DATASET EXCERPTS:
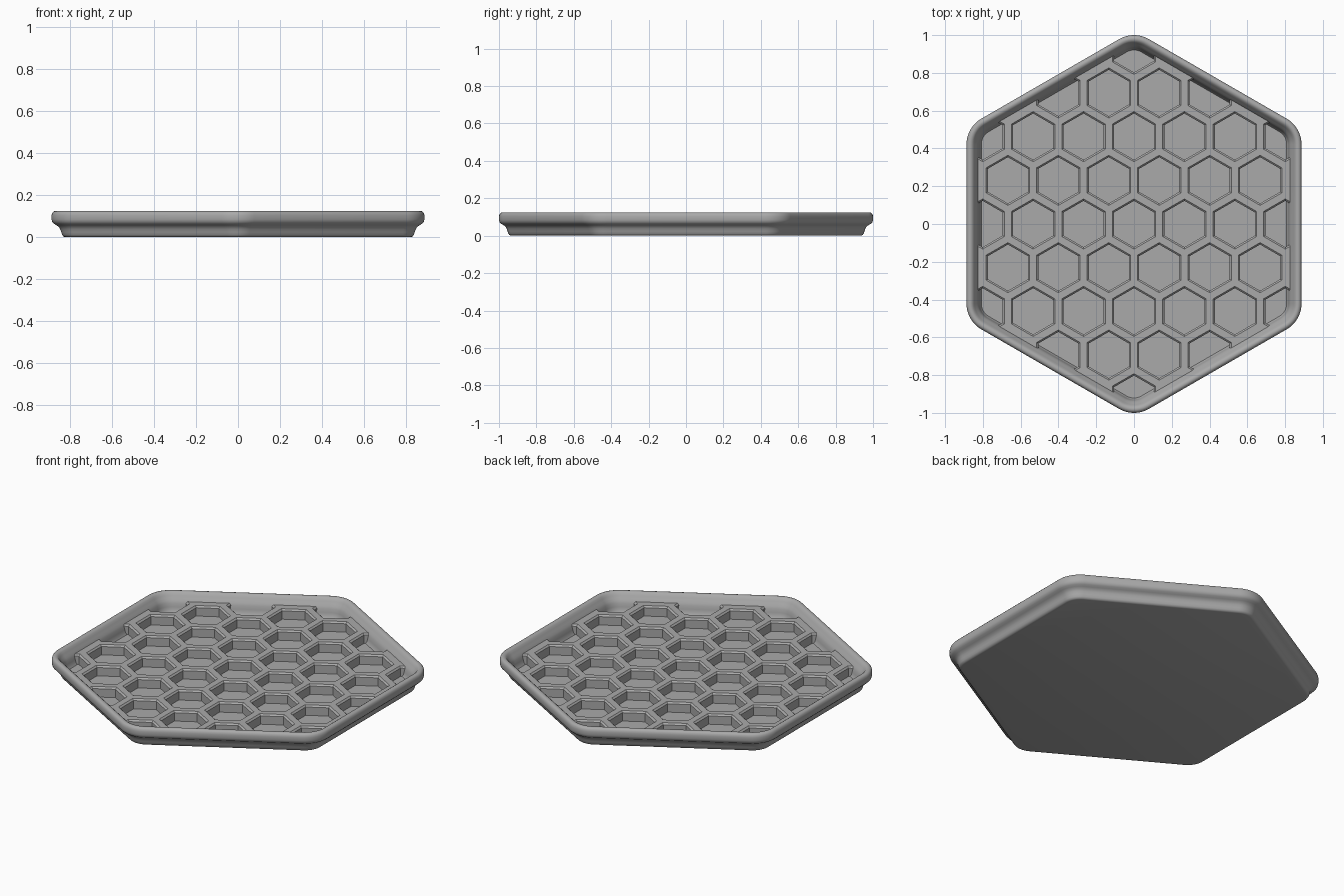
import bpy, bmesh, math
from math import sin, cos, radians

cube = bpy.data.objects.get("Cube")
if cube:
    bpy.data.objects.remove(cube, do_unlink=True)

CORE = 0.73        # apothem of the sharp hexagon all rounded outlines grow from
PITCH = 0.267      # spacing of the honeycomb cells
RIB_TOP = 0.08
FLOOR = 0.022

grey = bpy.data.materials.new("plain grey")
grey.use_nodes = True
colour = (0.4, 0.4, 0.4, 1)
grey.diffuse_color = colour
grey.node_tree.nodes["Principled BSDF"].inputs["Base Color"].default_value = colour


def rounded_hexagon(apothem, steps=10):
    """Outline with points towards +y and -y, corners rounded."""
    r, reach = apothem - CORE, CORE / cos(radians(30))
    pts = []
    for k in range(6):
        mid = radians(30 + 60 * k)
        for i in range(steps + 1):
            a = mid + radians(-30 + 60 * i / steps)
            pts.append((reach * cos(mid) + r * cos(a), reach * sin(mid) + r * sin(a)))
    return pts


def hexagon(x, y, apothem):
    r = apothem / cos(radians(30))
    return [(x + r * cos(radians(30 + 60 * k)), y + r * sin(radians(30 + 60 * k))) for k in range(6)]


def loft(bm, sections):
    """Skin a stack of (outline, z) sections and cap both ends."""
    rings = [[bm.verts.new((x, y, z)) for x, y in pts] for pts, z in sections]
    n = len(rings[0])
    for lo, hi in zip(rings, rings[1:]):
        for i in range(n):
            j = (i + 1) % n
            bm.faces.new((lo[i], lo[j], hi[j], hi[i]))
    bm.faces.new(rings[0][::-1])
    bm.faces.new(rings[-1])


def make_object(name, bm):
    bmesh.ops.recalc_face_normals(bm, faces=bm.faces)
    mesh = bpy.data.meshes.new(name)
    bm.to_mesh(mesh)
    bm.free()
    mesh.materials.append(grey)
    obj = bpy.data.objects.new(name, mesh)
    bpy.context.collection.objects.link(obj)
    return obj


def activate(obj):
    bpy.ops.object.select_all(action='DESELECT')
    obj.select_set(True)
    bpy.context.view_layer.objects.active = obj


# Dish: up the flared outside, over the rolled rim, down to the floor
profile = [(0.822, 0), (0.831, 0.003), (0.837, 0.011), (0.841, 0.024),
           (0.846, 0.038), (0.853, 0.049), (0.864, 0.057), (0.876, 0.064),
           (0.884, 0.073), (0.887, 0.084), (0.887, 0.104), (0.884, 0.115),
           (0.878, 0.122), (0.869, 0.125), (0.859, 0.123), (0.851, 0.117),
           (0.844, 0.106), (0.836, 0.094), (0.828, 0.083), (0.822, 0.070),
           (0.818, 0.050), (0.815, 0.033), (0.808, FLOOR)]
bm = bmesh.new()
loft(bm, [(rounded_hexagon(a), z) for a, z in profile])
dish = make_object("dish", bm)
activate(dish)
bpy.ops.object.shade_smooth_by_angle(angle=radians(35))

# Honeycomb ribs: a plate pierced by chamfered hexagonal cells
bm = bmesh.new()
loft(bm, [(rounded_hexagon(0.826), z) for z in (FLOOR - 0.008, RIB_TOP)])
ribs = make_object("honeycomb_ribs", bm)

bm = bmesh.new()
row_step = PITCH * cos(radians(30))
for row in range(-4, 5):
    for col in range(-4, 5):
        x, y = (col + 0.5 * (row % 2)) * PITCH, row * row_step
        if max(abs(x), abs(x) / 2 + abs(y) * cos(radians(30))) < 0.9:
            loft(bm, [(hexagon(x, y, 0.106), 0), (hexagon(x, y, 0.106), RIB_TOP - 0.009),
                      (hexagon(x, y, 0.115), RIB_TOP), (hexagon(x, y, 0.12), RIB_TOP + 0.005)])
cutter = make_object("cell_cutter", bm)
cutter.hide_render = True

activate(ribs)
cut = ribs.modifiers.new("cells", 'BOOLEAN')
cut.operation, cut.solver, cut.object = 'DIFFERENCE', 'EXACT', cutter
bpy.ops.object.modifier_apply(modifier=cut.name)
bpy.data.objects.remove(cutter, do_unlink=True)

PROMPT: Wherever the string "PITCH" appears in a line above, copy that line.

EXERCISE OUTPUT:
PITCH = 0.267      # spacing of the honeycomb cells
row_step = PITCH * cos(radians(30))
        x, y = (col + 0.5 * (row % 2)) * PITCH, row * row_step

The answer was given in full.